New NU theater gearing up
It's hard to miss that there's a new addition to Niagara University's campus. This year, the Leary Theatre is getting a makeover.
Greg Fletcher, director of the NU Theatre Department, was able to give a bit more information about what the construction will look like once completed. The Elizabeth Ann Clune Center for Theatre, as it will be named, is a $3.1 million renovation project, which will hold about 135 people. Fletcher said much of the theater's new look is built around making sure the audience is comfortable. The new seats will be considerably wider than before. Fletcher's comparison was that while the standard Broadway seating is between 18 to 20 inches, the new theater's seats will be a full two-feet wide. The new space is scheduled to have soundproofing as well as air conditioning and heating. In addition, a new lobby built entirely from the ground up - where the old Commons on the Ridge used to be (a concessions area will be added). The stage will be constructed differently; the old Leary had a wide thrust-style stage, but the new one is an "intimate proscenium" according to Fletcher.

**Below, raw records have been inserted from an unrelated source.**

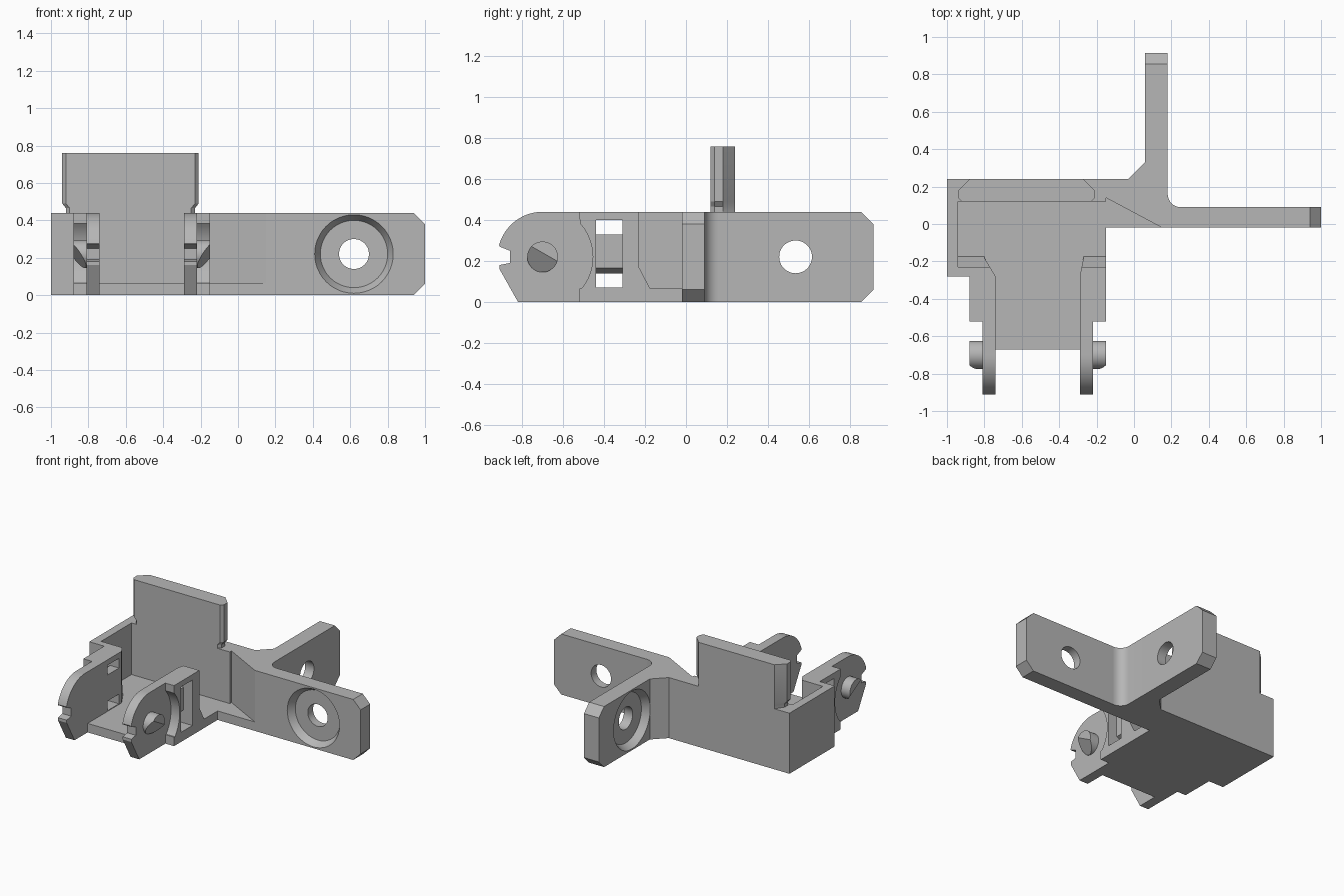
import bpy, bmesh
from math import sin, cos, radians
from mathutils import Vector

cube = bpy.data.objects.get("Cube")
if cube:
    bpy.data.objects.remove(cube, do_unlink=True)

grey = bpy.data.materials.new("plain_grey")
grey.use_nodes = True
GREY = (0.47, 0.47, 0.47, 1)
grey.diffuse_color = GREY
grey.node_tree.nodes["Principled BSDF"].inputs["Base Color"].default_value = GREY

FLOOR, TOP, MID = 0.065, 0.44, 0.22


def place(axis, p, d):
    u, v = p
    return {"x": (d, u, v), "y": (u, d, v), "z": (u, v, d)}[axis]


def arc(cu, cv, r, start, end, n=16):
    angles = [radians(start + (end - start) * i / n) for i in range(n + 1)]
    return [(cu + r * cos(a), cv + r * sin(a)) for a in angles]


def loft(name, axis, sections):
    """Join matching outlines, each given as (depth, points), into a solid."""
    bm = bmesh.new()
    loops = [[bm.verts.new(place(axis, p, d)) for p in pts] for d, pts in sections]
    for a, b in zip(loops, loops[1:]):
        for i in range(len(a)):
            j = (i + 1) % len(a)
            bm.faces.new((a[i], a[j], b[j], b[i]))
    bm.faces.new(loops[0])
    bm.faces.new(loops[-1])
    bmesh.ops.recalc_face_normals(bm, faces=bm.faces)
    mesh = bpy.data.meshes.new(name)
    bm.to_mesh(mesh)
    bm.free()
    mesh.materials.append(grey)
    obj = bpy.data.objects.new(name, mesh)
    bpy.context.collection.objects.link(obj)
    return obj


def prism(name, axis, pts, a, b):
    return loft(name, axis, [(a, pts), (b, pts)])


def rect(u0, u1, v0, v1):
    return [(u0, v0), (u1, v0), (u1, v1), (u0, v1)]


def activate(obj):
    bpy.ops.object.select_all(action="DESELECT")
    obj.select_set(True)
    bpy.context.view_layer.objects.active = obj


def cut(obj, cutter):
    cutter.hide_render = True
    mod = obj.modifiers.new("cut", "BOOLEAN")
    mod.operation, mod.solver, mod.object = "DIFFERENCE", "EXACT", cutter
    activate(obj)
    bpy.ops.object.modifier_apply(modifier=mod.name)
    bpy.data.objects.remove(cutter, do_unlink=True)


def circle(u, v, r):
    return arc(u, v, r, 0, 360 - 360 / 48, 47)


parts = []

# Floor tray, stepped narrower towards the front
parts.append(prism("floor", "z", [
    (-1, 0.24), (-1, -0.28), (-0.88, -0.28), (-0.88, -0.52), (-0.74, -0.52),
    (-0.74, -0.67), (-0.29, -0.67), (-0.29, -0.52), (-0.15, -0.52),
    (-0.15, -0.02), (0.15, -0.02), (-0.15, 0.14), (-0.15, 0.24)], 0, FLOOR))

# Back and outer walls, and the tall plate
parts.append(prism("back_wall", "y", rect(-1, -0.15, 0, TOP), 0.12, 0.24))
parts.append(prism("outer_wall", "x", rect(-0.28, 0.24, 0, TOP), -1, -0.94))


def plate(e):
    return [(-0.94 + e, 0.14), (-0.92 + e, 0.12), (-0.23 - e, 0.12), (-0.21 - e, 0.14),
            (-0.21 - e, 0.18), (-0.27, 0.24), (-0.88, 0.24), (-0.94 + e, 0.18)]


parts.append(loft("tall_plate", "z", [
    (TOP - 0.01, plate(0.02)), (0.465, plate(0.02)), (0.49, plate(0)), (0.76, plate(0))]))

# Short front wall with a sloped foot
foot = [(-0.23, TOP), (-0.23, 0.17), (-0.175, FLOOR), (-0.175, 0)]
parts.append(prism("front_wall", "x", [(-0.28, 0), (-0.28, TOP)] + foot, -1, -0.87))

# Side blocks, ears and pins on both sides
block = ([(-0.52, 0)] + arc(-0.70, MID, 0.245, -42, 42) + [(-0.52, TOP)] + foot)
ear = ([(-0.45, 0), (-0.82, 0), (-0.91, 0.16), (-0.91, 0.18), (-0.86, 0.19),
        (-0.86, 0.25), (-0.91, 0.27)] + arc(-0.70, MID, 0.22, 165, 90) + [(-0.45, TOP)])
for side, inner, out, lean in (("right", -0.74, -1, 0.06), ("left", -0.29, 1, 0.02)):
    outer = inner + out * 0.14
    mid = inner + out * 0.07
    wall = prism(side + "_side_block", "x", block, inner, outer)
    cut(wall, prism("window_cutter", "x", rect(-0.44, -0.31, 0.07, 0.40),
                    inner - out * 0.05, outer + out * 0.05))
    cut(wall, prism("corner_cutter", "z", [
        (inner + out * lean, -0.15), (inner + out * lean, -0.18), (inner, -0.28),
        (inner - out * 0.02, -0.28), (inner - out * 0.02, -0.15)], FLOOR, 0.5))
    parts.append(wall)
    parts.append(prism(side + "_window_bar", "y", [
        (inner, 0.14), (mid, 0.165), (mid, 0.33), (inner, 0.33)], -0.45, -0.30))
    parts.append(prism(side + "_ear", "x", ear, inner, mid))

    pin = prism(side + "_pin", "x", circle(-0.70, MID, 0.075), mid, outer)
    bm = bmesh.new()
    bm.from_mesh(pin.data)
    res = bmesh.ops.bisect_plane(
        bm, geom=bm.verts[:] + bm.edges[:] + bm.faces[:], clear_outer=True,
        plane_co=(outer, -0.70, 0.24), plane_no=Vector((out * 0.11, -0.04, -0.07)).normalized())
    edges = [e for e in res["geom_cut"] if isinstance(e, bmesh.types.BMEdge)]
    bmesh.ops.holes_fill(bm, edges=edges)
    bmesh.ops.recalc_face_normals(bm, faces=bm.faces)
    bm.to_mesh(pin.data)
    bm.free()
    parts.append(pin)

# Corner web joining both arms to the tray
parts.append(prism("corner_web", "z", [
    (-0.15, 0.24), (-0.03, 0.24), (0.06, 0.33), (0.18, 0.33)]
    + arc(0.25, 0.16, 0.07, 180, 270, 8)
    + [(0.25, -0.02), (0.15, -0.02), (-0.15, 0.14)], 0, TOP))


# Two arms with clipped ends and countersunk holes
def add_arm(name, axis, start, end, face, back, hole):
    c = 0.06
    arm = prism(name, axis, [(start, 0), (end - c, 0), (end, c), (end, TOP - c),
                             (end - c, TOP), (start, TOP)], face, back)
    cut(arm, loft("recess_cutter", axis, [
        (face - 0.01, circle(hole, MID, 0.213)), (face, circle(hole, MID, 0.21)),
        (face + 0.05, circle(hole, MID, 0.18))]))
    cut(arm, prism("hole_cutter", axis, circle(hole, MID, 0.08), face - 0.1, back + 0.1))
    parts.append(arm)


add_arm("side_arm", "y", 0.25, 1.0, -0.02, 0.09, 0.62)
add_arm("rear_arm", "x", 0.32, 0.915, 0.06, 0.18, 0.535)

for obj in parts:
    activate(obj)
    bpy.ops.object.shade_smooth_by_angle(angle=radians(25))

Of course, a nice little side note to this all, is that they are "definitely embracing NU purple" according to the director: the curtain and the carpeting in the new theater is going to be Niagara purple.
On top of everything else, the theater will finally have a permanent, official box office, with a computer system that will run everything.
So, what's happening with all the rumors that the dining hall is moving, and the theatre department is taking over that entire area?
Well, between Fletcher and Judy Willard, assistant to the president for planning, the scoop on the "university's master plan". In short, that is the eventual goal. The dining hall will move to the back/east end of the current main lot, and the parking lot that is there will disappear, creating a green space. Around that will be the new science building a second academic building, and of course, the new dining hall.
Where Clet Dining currently is will turn into an area for rehearsal and dance studios, classrooms, offices - essentially moving of the whole theater department there, and freeing up the first floor Laboure wing for dorm rooms. However, there is no timeline set for this project.
The keys to the new theater get handed over in Feb. 2010 and the official opening is set for the May 1 gala performance of "Anything Goes" (and "they're on schedule so far" Fletcher said).
What does the student body think of this? The theater majors are ecstatic. When asked what she thought the best part of having the new space will be, Rachel Baron, performance theater senior, said, "Having a space made for theater. It allows for expansions of sets and scenery."
Victoria Wolcott, also a senior theater major, said, "It'll help make our shows here even better than they already are." In contrast, another senior student said "I didn't think anything was wrong with the old theater."